With Rhode Island now facing an $800-million projected budget deficit, Democratic Gov. Gina Raimondo said it is likely state workers, whom she had been trying to protect from unemployment, will face unpaid leaves from their jobs.
The high school graduation season will present a test of Alabama’s ability to reopen society without hastening the spread of the coronavirus as thousands gather for ceremonies next week at some of the state’s largest schools.
Georgia Gov. Brian Kemp, a Republican, extended some coronavirus restrictions as he eased other limits, setting the stage for summer camps to reopen and for some state employees to return to offices within a week.
Gov. Tim Walz, a Democrat, said he favors conducting Minnesota’s elections primarily by mail after a proposal to expand mail-in voting during the pandemic was struck from a $17 million elections package lawmakers passed this week.
Mississippi Gov. Tate Reeves, a Republican, has racked up more than a million Facebook views for his weekday virus updates, but he hasn’t used the opportunity to wear a face mask.
Legislative leaders in Minnesota are readying for an expected extension of emergency powers that have enabled Gov. Tim Walz, a Democrat, to temporarily close schools, shutter businesses and order residents to stay home unless necessary.
Washington has nearly 1,400 contact tracers ready to contact each new person who tests positive for the novel coronavirus, in an effort to track down other infected people. The newly trained brigade is part of a three-pronged approach to locking down the virus: broad-based testing, isolation and contact tracing.

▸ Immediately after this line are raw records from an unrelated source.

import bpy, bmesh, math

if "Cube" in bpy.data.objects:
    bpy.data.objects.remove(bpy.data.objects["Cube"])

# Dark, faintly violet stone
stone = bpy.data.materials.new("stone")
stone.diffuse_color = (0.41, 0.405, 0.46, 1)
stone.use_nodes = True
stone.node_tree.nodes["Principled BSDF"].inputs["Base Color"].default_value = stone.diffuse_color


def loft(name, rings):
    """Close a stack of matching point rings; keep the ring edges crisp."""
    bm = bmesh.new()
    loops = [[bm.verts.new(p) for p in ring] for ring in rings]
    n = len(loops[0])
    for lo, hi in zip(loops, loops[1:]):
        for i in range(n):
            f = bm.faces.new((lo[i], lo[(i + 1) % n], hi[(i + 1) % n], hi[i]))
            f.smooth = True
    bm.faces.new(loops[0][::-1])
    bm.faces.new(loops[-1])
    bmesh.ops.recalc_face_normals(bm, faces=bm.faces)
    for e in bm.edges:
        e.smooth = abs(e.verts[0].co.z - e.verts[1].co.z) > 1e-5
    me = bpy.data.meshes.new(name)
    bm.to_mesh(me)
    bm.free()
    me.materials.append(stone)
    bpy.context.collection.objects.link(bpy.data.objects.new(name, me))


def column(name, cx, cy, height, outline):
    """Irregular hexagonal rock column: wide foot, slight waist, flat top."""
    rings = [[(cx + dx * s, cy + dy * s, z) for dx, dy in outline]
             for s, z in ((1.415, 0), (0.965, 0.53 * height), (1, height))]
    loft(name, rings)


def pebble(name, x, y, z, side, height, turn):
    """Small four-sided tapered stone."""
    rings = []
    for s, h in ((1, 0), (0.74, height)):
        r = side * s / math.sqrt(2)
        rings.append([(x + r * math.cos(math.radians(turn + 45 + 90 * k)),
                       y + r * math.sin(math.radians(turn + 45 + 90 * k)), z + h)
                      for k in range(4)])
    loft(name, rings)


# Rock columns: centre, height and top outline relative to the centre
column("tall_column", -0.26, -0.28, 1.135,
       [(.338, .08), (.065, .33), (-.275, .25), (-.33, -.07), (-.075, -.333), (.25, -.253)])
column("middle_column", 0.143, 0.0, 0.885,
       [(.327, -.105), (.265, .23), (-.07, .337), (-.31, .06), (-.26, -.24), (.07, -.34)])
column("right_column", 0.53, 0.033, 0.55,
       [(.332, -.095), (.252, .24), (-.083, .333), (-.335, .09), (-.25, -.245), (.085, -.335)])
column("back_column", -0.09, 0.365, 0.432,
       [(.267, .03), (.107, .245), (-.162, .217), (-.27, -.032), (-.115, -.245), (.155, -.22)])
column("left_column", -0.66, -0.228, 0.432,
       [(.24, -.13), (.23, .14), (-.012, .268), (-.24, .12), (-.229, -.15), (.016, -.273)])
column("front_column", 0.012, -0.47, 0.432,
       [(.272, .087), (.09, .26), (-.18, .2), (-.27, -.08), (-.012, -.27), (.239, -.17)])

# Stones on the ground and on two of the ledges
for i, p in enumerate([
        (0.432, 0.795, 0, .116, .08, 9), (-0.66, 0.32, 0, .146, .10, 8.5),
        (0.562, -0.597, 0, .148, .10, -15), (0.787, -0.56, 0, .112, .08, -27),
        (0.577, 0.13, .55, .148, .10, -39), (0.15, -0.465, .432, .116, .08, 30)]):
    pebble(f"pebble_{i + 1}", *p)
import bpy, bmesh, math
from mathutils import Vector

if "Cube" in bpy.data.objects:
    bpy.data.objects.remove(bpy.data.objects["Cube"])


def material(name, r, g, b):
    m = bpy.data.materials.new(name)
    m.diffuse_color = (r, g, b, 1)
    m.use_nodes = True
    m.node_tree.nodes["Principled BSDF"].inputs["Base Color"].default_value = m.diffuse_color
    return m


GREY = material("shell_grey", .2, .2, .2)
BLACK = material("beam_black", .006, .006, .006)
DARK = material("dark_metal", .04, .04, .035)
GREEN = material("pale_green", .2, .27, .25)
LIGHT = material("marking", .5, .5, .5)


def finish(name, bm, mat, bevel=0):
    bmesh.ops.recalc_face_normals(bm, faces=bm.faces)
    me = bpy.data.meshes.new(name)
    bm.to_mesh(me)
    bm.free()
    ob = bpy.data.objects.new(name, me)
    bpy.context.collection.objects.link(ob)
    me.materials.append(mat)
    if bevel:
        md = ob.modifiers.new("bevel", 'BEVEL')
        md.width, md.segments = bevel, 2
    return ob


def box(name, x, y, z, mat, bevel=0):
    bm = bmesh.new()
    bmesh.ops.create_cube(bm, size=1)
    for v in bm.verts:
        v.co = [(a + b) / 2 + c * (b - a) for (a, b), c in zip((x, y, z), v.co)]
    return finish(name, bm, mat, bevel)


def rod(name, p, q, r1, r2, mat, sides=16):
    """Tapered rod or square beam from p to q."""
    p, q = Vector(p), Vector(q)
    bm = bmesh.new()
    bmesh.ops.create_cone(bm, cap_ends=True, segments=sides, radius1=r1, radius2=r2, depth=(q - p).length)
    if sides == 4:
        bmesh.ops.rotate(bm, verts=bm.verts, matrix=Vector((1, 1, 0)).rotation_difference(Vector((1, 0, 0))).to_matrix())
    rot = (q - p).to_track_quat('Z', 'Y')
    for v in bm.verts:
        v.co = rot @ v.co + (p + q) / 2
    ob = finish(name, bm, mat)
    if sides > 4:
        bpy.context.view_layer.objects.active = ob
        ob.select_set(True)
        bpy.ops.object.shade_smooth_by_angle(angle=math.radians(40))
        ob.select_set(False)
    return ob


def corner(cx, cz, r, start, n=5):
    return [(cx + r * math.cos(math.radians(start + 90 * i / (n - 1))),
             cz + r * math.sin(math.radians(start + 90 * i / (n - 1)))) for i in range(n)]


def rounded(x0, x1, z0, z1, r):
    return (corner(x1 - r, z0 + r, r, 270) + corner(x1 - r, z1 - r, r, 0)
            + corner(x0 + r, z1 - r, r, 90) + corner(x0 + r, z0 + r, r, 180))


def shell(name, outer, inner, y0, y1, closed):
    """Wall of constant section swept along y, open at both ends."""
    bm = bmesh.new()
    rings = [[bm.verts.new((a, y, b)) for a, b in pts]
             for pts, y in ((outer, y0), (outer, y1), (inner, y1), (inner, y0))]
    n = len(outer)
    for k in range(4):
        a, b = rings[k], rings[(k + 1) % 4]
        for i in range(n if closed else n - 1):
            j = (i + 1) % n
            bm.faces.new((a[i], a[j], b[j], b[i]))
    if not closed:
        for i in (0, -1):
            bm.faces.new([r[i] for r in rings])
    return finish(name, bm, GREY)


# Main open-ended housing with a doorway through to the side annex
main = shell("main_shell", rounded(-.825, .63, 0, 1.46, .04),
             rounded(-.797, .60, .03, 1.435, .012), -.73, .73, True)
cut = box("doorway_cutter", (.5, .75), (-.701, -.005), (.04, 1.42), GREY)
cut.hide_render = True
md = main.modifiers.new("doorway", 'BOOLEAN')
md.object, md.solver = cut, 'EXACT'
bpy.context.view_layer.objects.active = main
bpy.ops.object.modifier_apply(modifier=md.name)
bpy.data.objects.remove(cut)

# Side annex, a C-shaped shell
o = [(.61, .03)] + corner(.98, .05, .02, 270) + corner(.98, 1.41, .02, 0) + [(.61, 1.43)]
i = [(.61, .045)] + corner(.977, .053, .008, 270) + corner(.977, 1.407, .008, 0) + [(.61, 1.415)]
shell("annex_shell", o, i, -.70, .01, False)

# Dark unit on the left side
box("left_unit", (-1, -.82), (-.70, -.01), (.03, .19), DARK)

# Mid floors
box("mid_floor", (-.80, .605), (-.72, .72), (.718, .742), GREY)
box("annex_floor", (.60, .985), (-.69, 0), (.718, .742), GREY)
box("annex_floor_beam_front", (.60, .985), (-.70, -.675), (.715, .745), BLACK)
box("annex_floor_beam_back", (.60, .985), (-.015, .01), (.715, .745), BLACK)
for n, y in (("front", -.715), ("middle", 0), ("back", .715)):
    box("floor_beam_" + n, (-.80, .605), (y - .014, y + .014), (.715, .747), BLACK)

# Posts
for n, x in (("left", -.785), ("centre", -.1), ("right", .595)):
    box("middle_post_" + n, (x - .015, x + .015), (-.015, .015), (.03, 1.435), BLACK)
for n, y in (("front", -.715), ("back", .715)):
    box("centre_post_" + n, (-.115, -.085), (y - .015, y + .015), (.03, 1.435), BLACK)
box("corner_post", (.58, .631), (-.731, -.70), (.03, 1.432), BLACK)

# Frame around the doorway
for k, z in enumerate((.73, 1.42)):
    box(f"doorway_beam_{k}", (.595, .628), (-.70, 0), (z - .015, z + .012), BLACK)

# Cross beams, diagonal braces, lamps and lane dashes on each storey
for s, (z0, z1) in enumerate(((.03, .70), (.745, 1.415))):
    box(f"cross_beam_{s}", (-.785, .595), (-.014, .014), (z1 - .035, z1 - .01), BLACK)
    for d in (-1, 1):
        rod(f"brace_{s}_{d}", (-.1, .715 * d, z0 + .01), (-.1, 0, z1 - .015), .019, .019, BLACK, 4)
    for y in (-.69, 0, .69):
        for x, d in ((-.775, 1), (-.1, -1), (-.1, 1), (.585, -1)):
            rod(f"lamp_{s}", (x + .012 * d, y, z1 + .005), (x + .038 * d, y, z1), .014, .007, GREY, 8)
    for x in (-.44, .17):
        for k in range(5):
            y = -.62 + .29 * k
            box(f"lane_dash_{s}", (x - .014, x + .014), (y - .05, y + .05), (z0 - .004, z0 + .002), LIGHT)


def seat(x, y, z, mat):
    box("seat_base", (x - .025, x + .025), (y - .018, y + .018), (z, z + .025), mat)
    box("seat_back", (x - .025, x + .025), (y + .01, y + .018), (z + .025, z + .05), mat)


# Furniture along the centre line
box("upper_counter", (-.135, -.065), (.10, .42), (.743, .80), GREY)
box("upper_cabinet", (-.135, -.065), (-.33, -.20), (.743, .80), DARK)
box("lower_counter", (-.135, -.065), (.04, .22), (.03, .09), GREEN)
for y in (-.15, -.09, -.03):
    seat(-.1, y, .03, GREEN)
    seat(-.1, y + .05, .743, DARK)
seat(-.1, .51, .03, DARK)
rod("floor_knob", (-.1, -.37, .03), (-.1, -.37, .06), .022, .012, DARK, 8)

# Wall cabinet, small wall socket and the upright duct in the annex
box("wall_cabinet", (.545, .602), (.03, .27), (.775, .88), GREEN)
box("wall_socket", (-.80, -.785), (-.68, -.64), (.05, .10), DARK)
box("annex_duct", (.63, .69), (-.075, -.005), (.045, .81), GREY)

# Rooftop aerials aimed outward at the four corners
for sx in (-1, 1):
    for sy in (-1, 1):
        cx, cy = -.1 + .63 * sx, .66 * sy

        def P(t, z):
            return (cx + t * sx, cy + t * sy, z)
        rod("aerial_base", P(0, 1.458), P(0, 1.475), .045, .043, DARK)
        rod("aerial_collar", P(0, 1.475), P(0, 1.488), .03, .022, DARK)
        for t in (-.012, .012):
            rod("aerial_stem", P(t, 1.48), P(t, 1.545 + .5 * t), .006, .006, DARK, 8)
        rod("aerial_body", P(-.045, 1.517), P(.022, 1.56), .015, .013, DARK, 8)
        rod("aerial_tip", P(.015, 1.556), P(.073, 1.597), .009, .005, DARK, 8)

Many visitors to Idaho’s state parks no longer feel the need to follow pandemic guidelines. The historic levels of visitors have prompted some Boise-area parks to implement temporary entry restrictions to prevent overcrowding.
Hawaii farms want the state to buy more local food to supply schools, prisons and hospitals, calling for more agriculture contracts with state institutions.
Ahmaud Arbery’s shooting death has shifted Georgia’s political conversation and renewed a push to impose stiffer penalties on crimes rooted in racial bias at a time when voters are ready to cast ballots in primary races and lawmakers prepare to return to the state Capitol.
Gyms and community swimming pools will be allowed to open mid-week, and professional sports leagues will be allowed to begin practicing in Arizona after the stay-at-home order expires, Republican Gov. Doug Ducey said.
The projected loss will eat about 10% of Colorado’s overall budget and 25% of the state’s general fund, which covers core services such as education and transportation. The legislature is expected to pass a budget when it returns May 26 from a recess forced by the coronavirus.
Florida has paid just 28% of the total 1.9 million unemployment applicants since March 15. A moratorium on evictions is set to expire next week and the state has yet to implement a federal increase in unemployment pay.
Maryland Gov. Larry Hogan, a Republican, told leaders of the Washington, D.C., suburbs and other places hit hard by the virus that they will be able to opt out of a gradual reopening he plans to announce and maintain a stay-at-home order as they see fit.
The preliminary injunction granted by a federal judge followed months of advocacy from New York disability and deaf rights advocates, who argued in a lawsuit filed last month that Democratic Gov. Andrew Cuomo was the only governor who did not offer some form of live ASL interpretation at his daily coronavirus task force briefings.
Maine is one of the few states that haven’t allowed dentists to reopen for routine visits, and some patients are suffering infections and other problems because they have not been treated.
Ohioans should brace for a rebound of infections as stores reopen and residents are freed from stay-at-home orders, warned Republican Gov. Mike DeWine and state Health Director Dr. Amy Acton.